The legs are about 3 inches long and 1 inch wide. The inner edge has a 45 degree bevel. The medallion has a large “Burroughs” in the center, “Adding, Bookkeeping, Calculating” on the top, and “Machines” on the bottom. The entire medallion is suspended on a bent piece of steel about .75 of an inch above the legs. Burroughs adding machines were quite popular in the early twentieth century, and the company was founded by beat writer William S. Burroughs’s grandfather.
It has been almost a decade since my first two whatsit posts, Whatsit #1 and #Whatsit #2. Number 2 was identified by Tom Conroy, #1 is still a bit of a mystery. For those unfamiliar with this colloquial American term, a “whatsit” is an unidentified object, short for “what is it”? The Mid-West Tool Collectors association often features a number of them in their quarterly publication, The Gristmill. You get a lot for your annual membership from them, including a reprint of a classic tool oriented book. The Early American Industries Association usually features a panel discussing a number of them in front of a live audience. Full bore geeky fun!
Recently a colleague has sent me images of a seriously odd, unidentified tool she found in her conservation lab. She first thought it was some kind of cloth cutting tool, but it didn’t really work. This makes sense given the conically shaped brass end of it: a cloth cutter would have to have two steel blades. The shape of the handle indicates it is used by pushing forward, but I’ve never seen anything like it.
Here is a more detailed description of the business end. “The cone is not solid. The brass sheet overlaps the wooden handle for about 1.25 in. The cone is secured on the handle with two brass “pins” (visible in the photos, 1 pin on each side) onto the handle. The blade-like part opens wider than is shown in the photo. I can move it to a 90° angle with the cone. When I open the blade fully and squint at the base of the blade, it looks as though the same pin(s) attaching the cone to the handle may also attach the blade to the handle. Maybe it’s a single pin that runs all the way through.” She later mentioned the blade opens to almost 90 degrees.
The size of the brass end seems too large for bookbinding applications, my first guess is it is a type of gardening tool called a dibber or dibble. Possibly the blade would aerate the soil or cut small roots?? It is odd how new the handle and brass cone looks when compared to the wear and discoloration on the blade.

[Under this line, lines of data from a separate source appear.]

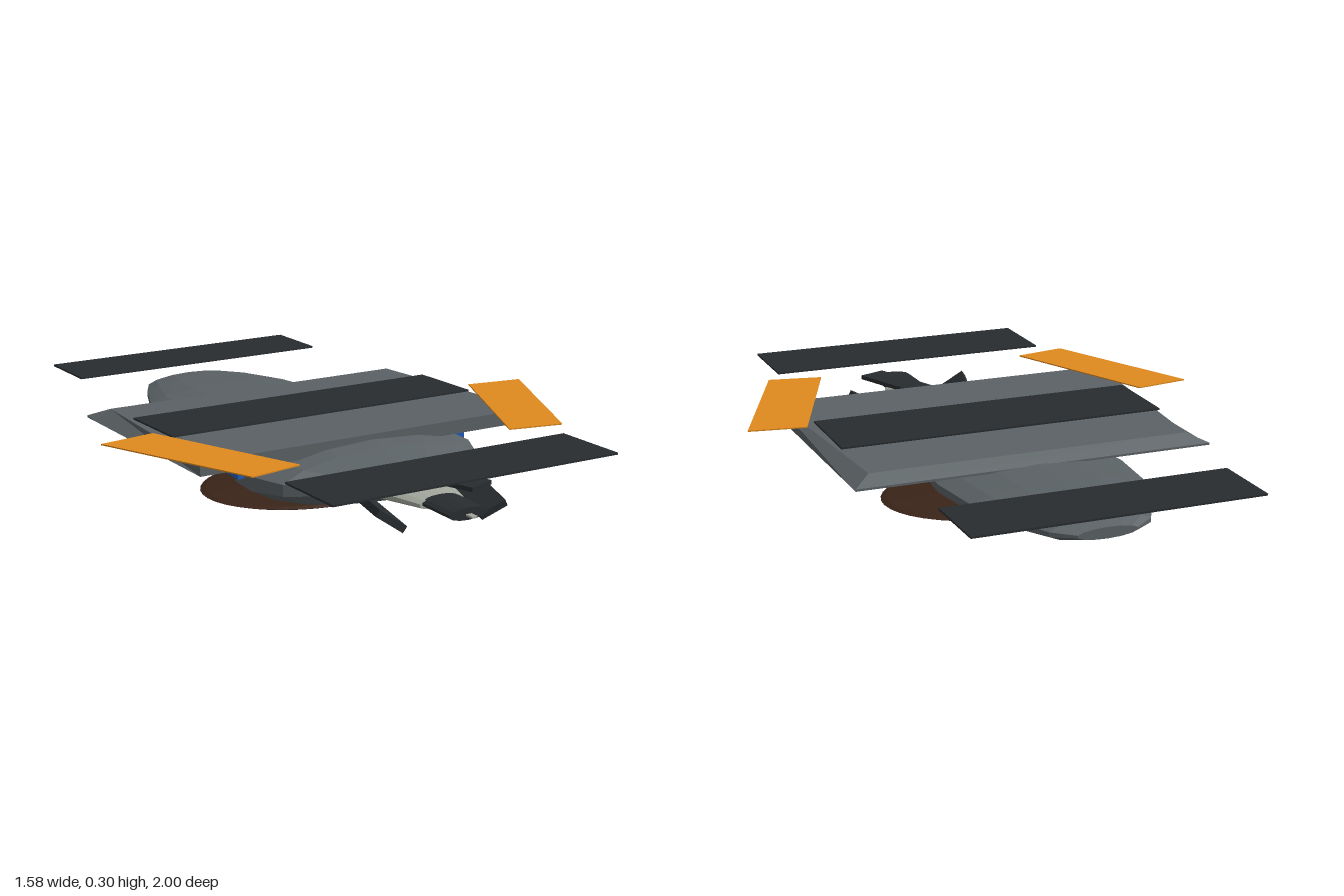
import * as THREE from 'three';

const mat = (color, side = THREE.FrontSide) => new THREE.MeshStandardMaterial({ color, flatShading: true, side });
const HULL = mat(0x5a6164), DARK = mat(0x282c2f), PALE = mat(0xa3a69c), ORANGE = mat(0xe08a1e),
  BLUE = mat(0x1e5ab8), BROWN = mat(0x3a2418), GOLD = mat(0xb08a4a);

function add(parent, name, geometry, material, x = 0, y = 0, z = 0) {
  const mesh = new THREE.Mesh(geometry, material);
  mesh.name = name;
  mesh.position.set(x, y, z);
  parent.add(mesh);
  return mesh;
}

// Closed skin through cross-sections ordered from back to front, each counter-clockwise seen from +z
function loft(rings) {
  const n = rings[0].length, pos = rings.flat(2), idx = [];
  for (let i = 0; i < rings.length - 1; i++) {
    for (let j = 0; j < n; j++) {
      const a = i * n + j, b = i * n + (j + 1) % n;
      idx.push(a, b, b + n, a, b + n, a + n);
    }
  }
  const last = (rings.length - 1) * n;
  for (let j = 1; j < n - 1; j++) idx.push(0, j + 1, j, last, last + j, last + j + 1);
  const g = new THREE.BufferGeometry();
  g.setAttribute('position', new THREE.Float32BufferAttribute(pos, 3));
  g.setIndex(idx);
  g.computeVertexNormals();
  return g;
}

// Elliptical section
function oval(z, rx, ry, cy, sides = 14) {
  return Array.from({ length: sides }, (_, i) => {
    const a = (i + 0.5) / sides * Math.PI * 2;
    return [Math.cos(a) * rx, cy + Math.sin(a) * ry, z];
  });
}

// Trapezoid section
const trapezoid = (z, bottomX, bottomY, topX, topY) =>
  [[-bottomX, bottomY, z], [bottomX, bottomY, z], [topX, topY, z], [-topX, topY, z]];

// Box running from one point to another, rolled about its length
function beam(parent, name, from, to, width, thick, roll, material) {
  const a = new THREE.Vector3(...from), b = new THREE.Vector3(...to);
  const g = new THREE.BoxGeometry(width, thick, a.distanceTo(b)).rotateZ(roll);
  const m = add(parent, name, g, material);
  m.position.copy(a).add(b).multiplyScalar(0.5);
  m.lookAt(b);
  return m;
}

export function createModel() {
  const model = new THREE.Group();
  model.name = 'flyingCraft';

  // Broad faceted front hull and flatter tapering tail
  add(model, 'frontHull', loft([
    oval(0.15, 0.35, 0.075, 0.172), oval(0.25, 0.41, 0.1, 0.172), oval(0.36, 0.415, 0.103, 0.172),
    oval(0.47, 0.365, 0.086, 0.172), oval(0.56, 0.24, 0.06, 0.174), oval(0.6, 0.13, 0.035, 0.178),
  ]), HULL);
  add(model, 'tailHull', loft([
    oval(-0.9, 0.1, 0.018, 0.178), oval(-0.85, 0.17, 0.033, 0.178), oval(-0.75, 0.225, 0.045, 0.18),
    oval(-0.57, 0.3, 0.054, 0.182), oval(-0.35, 0.325, 0.056, 0.182), oval(-0.1, 0.3, 0.052, 0.182),
    oval(0.16, 0.22, 0.042, 0.182),
  ]), HULL);
  const core = add(model, 'hullCore', new THREE.SphereGeometry(1, 14, 8), PALE, 0, 0.175, 0);
  core.scale.set(0.24, 0.066, 0.17);

  // Deck with bevelled back edge
  add(model, 'deck', loft([
    trapezoid(-0.41, 0.605, 0.228, 0.605, 0.235),
    trapezoid(-0.355, 0.605, 0.229, 0.545, 0.262),
    trapezoid(0.41, 0.605, 0.24, 0.605, 0.285),
  ]), HULL);

  // Dark flat panels
  for (const [name, w, d, y, z, tilt] of [
    ['frontPanel', 1.0, 0.265, 0.295, 0.867, -0.018],
    ['middlePanel', 1.12, 0.28, 0.285, -0.005, -0.03],
    ['backPanel', 0.945, 0.245, 0.266, -0.877, -0.02],
  ]) add(model, name, new THREE.BoxGeometry(w, 0.006, d), DARK, 0, y, z).rotation.x = tilt;

  // Angled orange side panels and blue side pods
  for (const s of [1, -1]) {
    const side = s > 0 ? 'left' : 'right';
    const shape = new THREE.Shape([[0.6, 0.08], [0.79, 0.11], [0.56, 0.65], [0.38, 0.615]]
      .map(([x, z]) => new THREE.Vector2(x * s, z)));
    const g = new THREE.ExtrudeGeometry(shape, { depth: 0.004, bevelEnabled: false }).rotateX(Math.PI / 2);
    add(model, side + 'OrangePanel', g, ORANGE, 0, 0.293, 0).rotation.x = -0.008;
    add(model, side + 'Pod', new THREE.BoxGeometry(0.16, 0.033, 0.14), BLUE, s * 0.343, 0.192, 0.24);
  }

  // Flattened nose nozzle with three swirled blades
  add(model, 'nozzle', loft([oval(0.57, 0.15, 0.04, 0.172), oval(0.8, 0.08, 0.02, 0.172)]), PALE);
  add(model, 'nozzleTip', loft([oval(0.79, 0.07, 0.019, 0.175), oval(0.94, 0.07, 0.019, 0.175)]), DARK);
  add(model, 'nozzlePin', new THREE.BoxGeometry(0.02, 0.006, 0.04), PALE, 0, 0.172, 0.95);
  beam(model, 'topBlade', [0, 0.217, 0.56], [0.11, 0.217, 0.85], 0.1, 0.014, 0, DARK);
  beam(model, 'rightBlade', [-0.13, 0.142, 0.56], [-0.21, 0.16, 0.85], 0.1, 0.024, -0.6, DARK);
  beam(model, 'leftBlade', [0.21, 0.175, 0.56], [0.155, 0.135, 0.85], 0.09, 0.022, 0.45, DARK);

  // Lens-shaped disc below
  const profile = [[0, 0], [0.5, 0.004], [0.95, 0.014], [1, 0.02], [0.95, 0.026], [0.5, 0.033], [0, 0.036]]
    .map(([r, y]) => new THREE.Vector2(r, y));
  const disc = add(model, 'lowerDisc', new THREE.LatheGeometry(profile, 40), BROWN);
  disc.scale.set(0.37, 1, 0.283);

  // Short struts with brass feet
  for (const s of [1, -1]) {
    for (const [z, y, lean] of [[0.2, 0.055, -0.04], [0, 0.055, 0], [-0.21, 0.075, 0.03]]) {
      const leg = new THREE.Group();
      leg.name = 'strut';
      leg.position.set(s * 0.155, y, z);
      model.add(leg);
      beam(leg, 'strutRod', [0, 0.01, 0], [0, 0.08, lean], 0.014, 0.014, 0, DARK);
      add(leg, 'strutCollar', new THREE.BoxGeometry(0.06, 0.012, 0.05), DARK, 0, 0.014, 0);
      add(leg, 'strutFoot', new THREE.CylinderGeometry(0.014, 0.014, 0.06, 8).rotateX(Math.PI / 2), GOLD, 0, 0.004, 0);
    }
  }
  return model;
}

But I’m not sure of any of this And why did it end up in an institutional book conservation lab? I’m stumped.
ADDED: Sept. 27, 2017. MYSTERY SOLVED! John Nove, coment below, and in a personal email sent me the identification. It is a Humboldt Sharpener for Cork Borers. Well done John! https://www.humboldtmfg.com/cork-borer-sharpener.html
I picked up this odd tool for $1.00. I have no clue at all what it is for. It feels very sturdy, and the metal that the shaft is made from is six sided like an allen key, and looks a bit like that metal as well, with a black coating. The shaft runs through the handle and is attached to a washer at the end. The regularity in manufacture suggests it was modified or pieced together from a manufactured tool and not owner made. The dealer I bought it from thought the end was hammered flat from the tool, like a fishtail chisel, but to me it looks like there is almost too much metal on the flattened area for this to have happened. There are a few faint file marks on the sides of the flattened area, and the shape is a smooth curve. I might use it as a back scratcher or fireplace poker, but would be very interested to find out what it really was for.

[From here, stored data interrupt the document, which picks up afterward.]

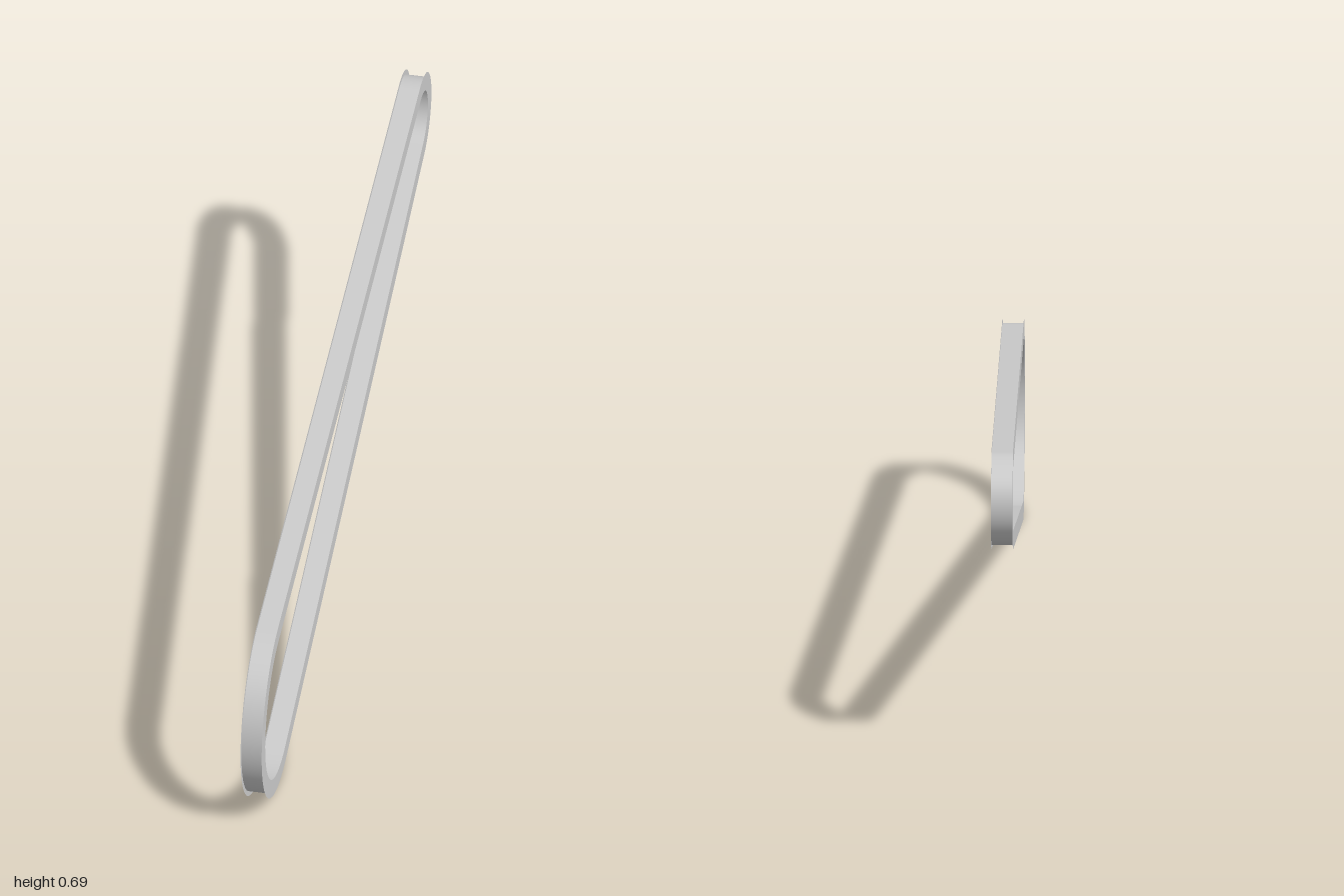
import * as THREE from 'three';

const HALF_WIDTH = 0.024;
const BAND = 0.042;   // width of the side plates
const INSET = 0.011;  // depth of the grooves between the plates
const big = { z: 0.775, y: 0.225, r: 0.225 };
const small = { z: -0.885, y: 0.58, r: 0.115 };

// Closed loop around both end circles, moved inward by a given inset
function loopPoints(inset, steps = 40) {
  const dz = small.z - big.z, dy = small.y - big.y;
  const axis = Math.atan2(dy, dz);
  const spread = Math.acos((big.r - small.r) / Math.hypot(dz, dy));
  const points = [];
  const arc = (c, from, to) => {
    for (let i = 0; i <= steps; i++) {
      const a = from + (to - from) * i / steps;
      const n = new THREE.Vector2(Math.cos(a), Math.sin(a));
      points.push({ n, p: new THREE.Vector2(c.z, c.y).addScaledVector(n, c.r - inset) });
    }
  };
  arc(small, axis - spread, axis + spread);
  arc(big, axis + spread, axis + 2 * Math.PI - spread);
  return points;
}

// Smooth wall running across the belt; side is 1 facing out, -1 facing in
function wallGeometry(inset, side) {
  const loop = loopPoints(inset);
  const positions = [], normals = [], index = [];
  loop.forEach(({ p, n }, i) => {
    for (const x of [HALF_WIDTH, -HALF_WIDTH]) {
      positions.push(x, p.y, p.x);
      normals.push(0, n.y * side, n.x * side);
    }
    const a = 2 * i, b = 2 * ((i + 1) % loop.length);
    if (side > 0) index.push(a, b, b + 1, a, b + 1, a + 1);
    else index.push(a, b + 1, b, a, a + 1, b + 1);
  });
  const geometry = new THREE.BufferGeometry();
  geometry.setAttribute('position', new THREE.Float32BufferAttribute(positions, 3));
  geometry.setAttribute('normal', new THREE.Float32BufferAttribute(normals, 3));
  geometry.setIndex(index);
  return geometry;
}

export function createModel() {
  const group = new THREE.Group();
  group.name = 'driveChain';
  const material = new THREE.MeshStandardMaterial({ color: 0xcccccc, side: THREE.DoubleSide });
  const add = (name, geometry) => {
    const mesh = new THREE.Mesh(geometry, material);
    mesh.name = name;
    group.add(mesh);
    return mesh;
  };

  // Groove floors on the outside and inside of the loop
  add('outerWall', wallGeometry(INSET, 1));
  add('innerWall', wallGeometry(BAND - INSET, -1));

  // Thin side plates that stand proud of the groove floors
  for (const side of [1, -1]) {
    const shape = new THREE.Shape(loopPoints(0).map(({ p }) => p));
    shape.holes.push(new THREE.Path(loopPoints(BAND).map(({ p }) => p)));
    const geometry = new THREE.ShapeGeometry(shape);
    // Turn the plate into the z-y plane, facing away from the middle
    if (side > 0) geometry.scale(-1, 1, 1).rotateY(Math.PI / 2);
    else geometry.rotateY(-Math.PI / 2);
    if (side > 0) {
      // Mirroring reverses the corner order, so swap it back
      const idx = geometry.index;
      for (let i = 0; i < idx.count; i += 3) {
        const b = idx.getX(i + 1);
        idx.setX(i + 1, idx.getX(i + 2));
        idx.setX(i + 2, b);
      }
      const normal = geometry.attributes.normal;
      for (let i = 0; i < normal.count; i++) normal.setXYZ(i, 1, 0, 0);
    }
    add(side > 0 ? 'leftPlate' : 'rightPlate', geometry).position.x = side * HALF_WIDTH;
  }
  return group;
}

After looking at this some more, and playing around with it, I wonder if it is for stuffing a sofa or bed or something.
On 2 September 2008 Thomas Conroy added:

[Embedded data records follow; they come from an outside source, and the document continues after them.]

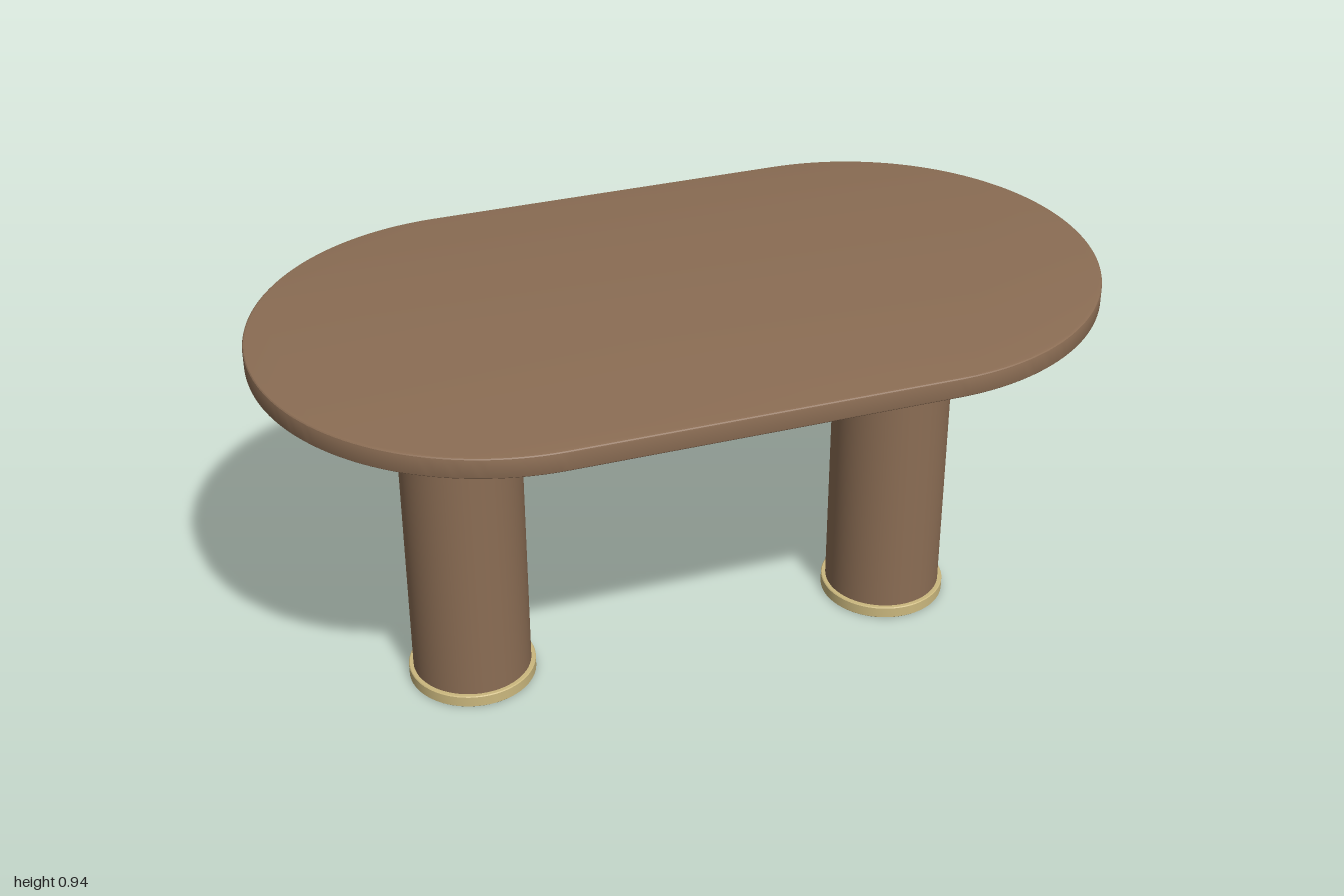
import * as THREE from 'three';
import { toCreasedNormals } from 'three/addons/utils/BufferGeometryUtils.js';

const CREASE = Math.PI / 7;

// Solid of revolution with a small softened edge at the top and bottom rims
function roundPost(radius, y0, y1, bevel) {
  const points = [
    [0, y0], [radius - bevel, y0], [radius, y0 + bevel],
    [radius, y1 - bevel], [radius - bevel, y1], [0, y1],
  ].map(([x, y]) => new THREE.Vector2(x, y));
  return toCreasedNormals(new THREE.LatheGeometry(points, 64), CREASE);
}

// Stadium-shaped slab lying flat, with softened edges
function stadiumSlab(halfLength, halfDepth, y0, y1, bevel) {
  const c = halfLength - halfDepth;
  const shape = new THREE.Shape();
  shape.absarc(c, 0, halfDepth, -Math.PI / 2, Math.PI / 2, false);
  shape.absarc(-c, 0, halfDepth, Math.PI / 2, Math.PI * 1.5, false);
  const geometry = new THREE.ExtrudeGeometry(shape, {
    depth: y1 - y0 - 2 * bevel,
    curveSegments: 48,
    bevelEnabled: true,
    bevelThickness: bevel,
    bevelSize: bevel,
    bevelOffset: -bevel,
    bevelSegments: 3,
  });
  geometry.rotateX(-Math.PI / 2);
  geometry.translate(0, y0 + bevel, 0);
  return toCreasedNormals(geometry, CREASE);
}

export function createModel() {
  const wood = new THREE.MeshStandardMaterial({ color: 0x8b6d54 });
  wood.name = 'walnut wood';
  const brass = new THREE.MeshStandardMaterial({ color: 0xcbb87e });
  brass.name = 'pale brass';

  const table = new THREE.Group();
  table.name = 'table';

  // Oval top, floating just above the legs
  const top = new THREE.Mesh(stadiumSlab(1, 0.56, 0.888, 0.938, 0.006), wood);
  top.name = 'tableTop';
  table.add(top);

  // Two column legs, each with a brass foot ring
  const columnGeometry = roundPost(0.143, 0.002, 0.862, 0.004);
  const footGeometry = roundPost(0.154, 0, 0.03, 0.002);
  for (const [side, x] of [['left', 0.54], ['right', -0.54]]) {
    const leg = new THREE.Group();
    leg.name = `${side}Leg`;
    const column = new THREE.Mesh(columnGeometry, wood);
    column.name = `${side}Column`;
    const foot = new THREE.Mesh(footGeometry, brass);
    foot.name = `${side}FootRing`;
    leg.add(column, foot);
    leg.position.x = x;
    table.add(leg);
  }
  return table;
}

Looks like a stuffer to me too. My first thought was “golf ball,” then “horse collar.” It took a bushel of feathers to make one golf ball in the days before gutta-percha replaced “featheries.” Stuffing kits are sometimes shown in books on golf antiques, I think. For horse collar stuffers, I would start by trying Salaman’s “Encyclopedia of Leatherworking Tools.”
I looked, and there is a page of stuffers, mostly for horse collars. There are some similar shapes, but all of the ones pictured have serrated tips, not smooth like this one. I imagine the serrated tips would be important if you were trying to manipulate stuffing material.